_WORK TO BE COMPLETED:_ Each line from the one containing "if 0 not in" to the end of the entries is to be repeated exactly, and no other line.

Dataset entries
■ ■ ■ ■ ■ ■ ■
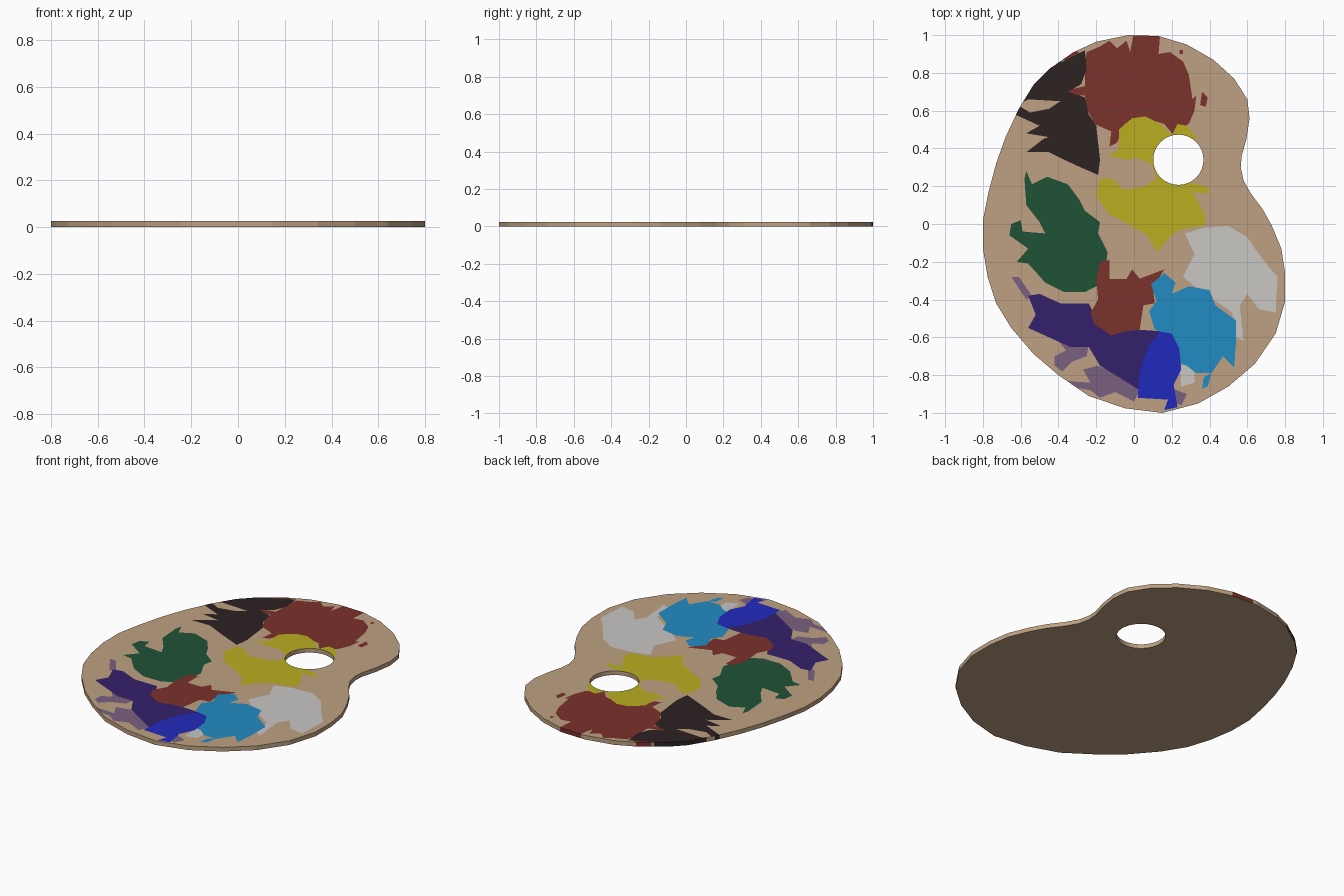
import bpy, bmesh, math
from mathutils import Vector
from mathutils.geometry import delaunay_2d_cdt

THICK = 0.025


def material(name, r, g, b):
    lin = [((c / 255 + 0.055) / 1.055) ** 2.4 for c in (r, g, b)]
    m = bpy.data.materials.new(name)
    m.diffuse_color = (*lin, 1)
    return m


COLOURS = ["wood", "red", "black", "yellow", "green", "purple", "mauve", "white", "sky_blue", "blue"]
RGB = [(190, 161, 130), (123, 50, 43), (45, 34, 34), (184, 174, 32), (32, 82, 54),
       (52, 33, 108), (122, 96, 128), (200, 199, 196), (34, 140, 195), (32, 42, 190)]

# Every shape is a flat loop; all are merged into one cut-up top surface
verts, loops, loop_colour = [], [], []


def add_loop(colour, pts):
    area = sum(a[0] * b[1] - b[0] * a[1] for a, b in zip(pts, pts[1:] + pts[:1]))
    if area < 0:
        pts = pts[::-1]
    start = len(verts)
    verts.extend(Vector(p) for p in pts)
    loops.append(list(range(start, len(verts))))
    loop_colour.append(COLOURS.index(colour))


# Board outline (loop 0) and thumb hole (loop 1)
add_loop("wood", [
    (-.03, 1), (.13, .995), (.28, .95), (.42, .87), (.53, .77), (.60, .66), (.612, .56), (.595, .45),
    (.57, .36), (.565, .30), (.58, .23), (.62, .16), (.68, .08), (.73, -.01), (.78, -.13), (.80, -.26),
    (.80, -.41), (.75, -.58), (.64, -.74), (.50, -.86), (.34, -.95), (.15, -1), (-.05, -.975),
    (-.24, -.91), (-.40, -.80), (-.53, -.69), (-.65, -.55), (-.73, -.42), (-.775, -.28), (-.80, -.13),
    (-.80, .02), (-.77, .17), (-.73, .32), (-.68, .46), (-.61, .61), (-.53, .74), (-.45, .82),
    (-.32, .91), (-.20, .965)])
add_loop("wood", [(.235 + .133 * math.cos(math.tau * i / 32), .34 + .133 * math.sin(math.tau * i / 32))
                  for i in range(32)])

# Paint smears, later ones lie over earlier ones
add_loop("red", [
    (-.26, .86), (-.25, .91), (-.18, .94), (-.13, .97), (-.09, .93), (-.04, .97), (-.02, .91), (0, 1.02),
    (.14, 1.02), (.13, .90), (.19, .91), (.26, .86), (.29, .79), (.31, .66), (.33, .68), (.32, .60),
    (.29, .53), (.26, .51), (.21, .47), (.16, .53), (.06, .56), (-.05, .53), (-.09, .43), (-.13, .41),
    (-.12, .49), (-.21, .53), (-.25, .61), (-.26, .68), (-.35, .68), (-.35, .71), (-.26, .73)])
add_loop("red", [(.35, .63), (.38, .62), (.39, .67), (.36, .70)])
add_loop("red", [(.24, .90), (.26, .90), (.26, .92), (.24, .92)])
add_loop("red", [(-.39, .87), (-.30, .86), (-.29, .91), (-.34, .92)])
add_loop("black", [
    (-.62, .63), (-.45, .86), (-.38, .86), (-.26, .92), (-.25, .82), (-.28, .74), (-.35, .70), (-.26, .67),
    (-.24, .58), (-.20, .52), (-.18, .34), (-.19, .26), (-.26, .29), (-.37, .34), (-.45, .38), (-.57, .38),
    (-.48, .45), (-.45, .46), (-.57, .48), (-.50, .52), (-.63, .58), (-.60, .62), (-.55, .59), (-.45, .61),
    (-.39, .65), (-.56, .66)])
add_loop("yellow", [
    (-.13, .36), (-.08, .40), (-.08, .50), (-.01, .56), (.06, .57), (.14, .53), (.20, .47), (.23, .53),
    (.28, .52), (.33, .46), (.30, .35), (.30, .22), (.40, .19), (.39, .16), (.31, .17), (.38, .04),
    (.37, -.01), (.24, -.03), (.19, -.07), (.12, -.15), (.07, -.06), (-.05, .01), (-.13, .05), (-.20, .15),
    (-.18, .24), (-.12, .24), (-.05, .18), (.06, .20), (.12, .24), (.10, .31), (.02, .35), (-.04, .34)])
add_loop("green", [
    (-.58, .24), (-.57, .28), (-.54, .21), (-.46, .25), (-.35, .21), (-.29, .13), (-.26, .07), (-.18, .01),
    (-.19, -.05), (-.14, -.15), (-.15, -.23), (-.18, -.32), (-.26, -.36), (-.37, -.36), (-.47, -.31),
    (-.56, -.21), (-.62, -.20), (-.56, -.13), (-.66, -.06), (-.65, 0), (-.60, .02), (-.59, -.04),
    (-.47, -.05), (-.50, .01), (-.57, .10)])
add_loop("mauve", [(-.65, -.28), (-.61, -.28), (-.54, -.38), (-.57, -.40)])
add_loop("mauve", [(-.40, -.62), (-.24, -.64), (-.25, -.70), (-.33, -.73), (-.38, -.78), (-.42, -.75),
                   (-.42, -.70), (-.36, -.67)])
add_loop("mauve", [(-.27, -.77), (-.19, -.75), (.04, -.86), (0, -.94), (-.10, -.89), (-.18, -.92),
                   (-.23, -.88), (-.35, -.86), (-.38, -.83), (-.23, -.84)])
add_loop("mauve", [(.20, -.87), (.28, -.90), (.25, -.96), (.20, -.94)])
add_loop("purple", [
    (-.56, -.38), (-.50, -.37), (-.39, -.42), (-.24, -.42), (-.20, -.50), (-.12, -.56), (.03, -.56),
    (.17, -.57), (.14, -.70), (.09, -.88), (.03, -.88), (-.05, -.83), (-.18, -.75), (-.24, -.65),
    (-.34, -.65), (-.45, -.60), (-.56, -.55), (-.52, -.48)])
add_loop("red", [
    (-.18, -.20), (-.13, -.19), (-.13, -.29), (-.04, -.29), (-.01, -.24), (.03, -.29), (.16, -.24),
    (.10, -.34), (.11, -.42), (.05, -.43), (.03, -.56), (-.05, -.57), (-.12, -.59), (-.21, -.53),
    (-.23, -.47), (-.19, -.40), (-.20, -.29)])
add_loop("white", [
    (.27, -.05), (.37, -.02), (.50, -.01), (.60, -.07), (.64, -.13), (.70, -.21), (.76, -.28), (.75, -.47),
    (.66, -.45), (.60, -.37), (.56, -.43), (.58, -.62), (.54, -.60), (.52, -.47), (.45, -.42), (.37, -.37),
    (.26, -.28), (.32, -.16)])
add_loop("white", [(.24, -.74), (.32, -.76), (.32, -.84), (.25, -.86)])
add_loop("sky_blue", [
    (.09, -.32), (.16, -.26), (.22, -.31), (.20, -.37), (.29, -.33), (.40, -.35), (.43, -.43), (.54, -.51),
    (.54, -.63), (.53, -.76), (.47, -.70), (.41, -.79), (.33, -.79), (.28, -.75), (.22, -.73), (.19, -.59),
    (.11, -.56), (.08, -.46), (.12, -.41)])
add_loop("sky_blue", [(.36, -.87), (.39, -.86), (.41, -.79), (.37, -.81)])
add_loop("blue", [
    (.02, -.92), (.03, -.78), (.08, -.64), (.14, -.57), (.20, -.58), (.24, -.66), (.25, -.77), (.21, -.85),
    (.23, -.97), (.16, -.985), (.18, -.93)])

# Merge the loops into triangles; keep those on the board and outside the hole
pts, _, tris, _, _, owners = delaunay_2d_cdt(verts, [], loops, 1, 1e-5)
bm = bmesh.new()
top = [bm.verts.new((p.x, p.y, THICK)) for p in pts]
bottom = [bm.verts.new((p.x, p.y, 0)) for p in pts]
edge_colour = {}
for tri, own in zip(tris, owners):
    if 0 not in own or 1 in own:
        continue
    tri = list(tri)
    a, b, c = (pts[i] for i in tri)
    if (b - a).cross(c - a) < 0:
        tri.reverse()
    colour = loop_colour[max(own)]
    bm.faces.new([top[i] for i in tri]).material_index = colour
    bm.faces.new([bottom[i] for i in reversed(tri)])
    for i, j in zip(tri, tri[1:] + tri[:1]):
        edge_colour[i, j] = colour

# Rim and hole walls; paint runs over the rim only at the far end
for (i, j), colour in edge_colour.items():
    if (j, i) not in edge_colour:
        wall = bm.faces.new((top[j], top[i], bottom[i], bottom[j]))
        wall.material_index = colour if pts[i].y > 0.56 else 0
bmesh.ops.delete(bm, geom=[v for v in bm.verts if not v.link_faces], context='VERTS')

mesh = bpy.data.meshes.new("palette_board")
bm.to_mesh(mesh)
bm.free()
for name, rgb in zip(COLOURS, RGB):
    mesh.materials.append(material(name, *rgb))
bpy.context.collection.objects.link(bpy.data.objects.new("palette_board", mesh))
■ ■ ■ ■ ■ ■ ■
_EXERCISE SOLUTION:_
    if 0 not in own or 1 in own:
        continue
    tri = list(tri)
    a, b, c = (pts[i] for i in tri)
    if (b - a).cross(c - a) < 0:
        tri.reverse()
    colour = loop_colour[max(own)]
    bm.faces.new([top[i] for i in tri]).material_index = colour
    bm.faces.new([bottom[i] for i in reversed(tri)])
    for i, j in zip(tri, tri[1:] + tri[:1]):
        edge_colour[i, j] = colour

# Rim and hole walls; paint runs over the rim only at the far end
for (i, j), colour in edge_colour.items():
    if (j, i) not in edge_colour:
        wall = bm.faces.new((top[j], top[i], bottom[i], bottom[j]))
        wall.material_index = colour if pts[i].y > 0.56 else 0
bmesh.ops.delete(bm, geom=[v for v in bm.verts if not v.link_faces], context='VERTS')

mesh = bpy.data.meshes.new("palette_board")
bm.to_mesh(mesh)
bm.free()
for name, rgb in zip(COLOURS, RGB):
    mesh.materials.append(material(name, *rgb))
bpy.context.collection.objects.link(bpy.data.objects.new("palette_board", mesh))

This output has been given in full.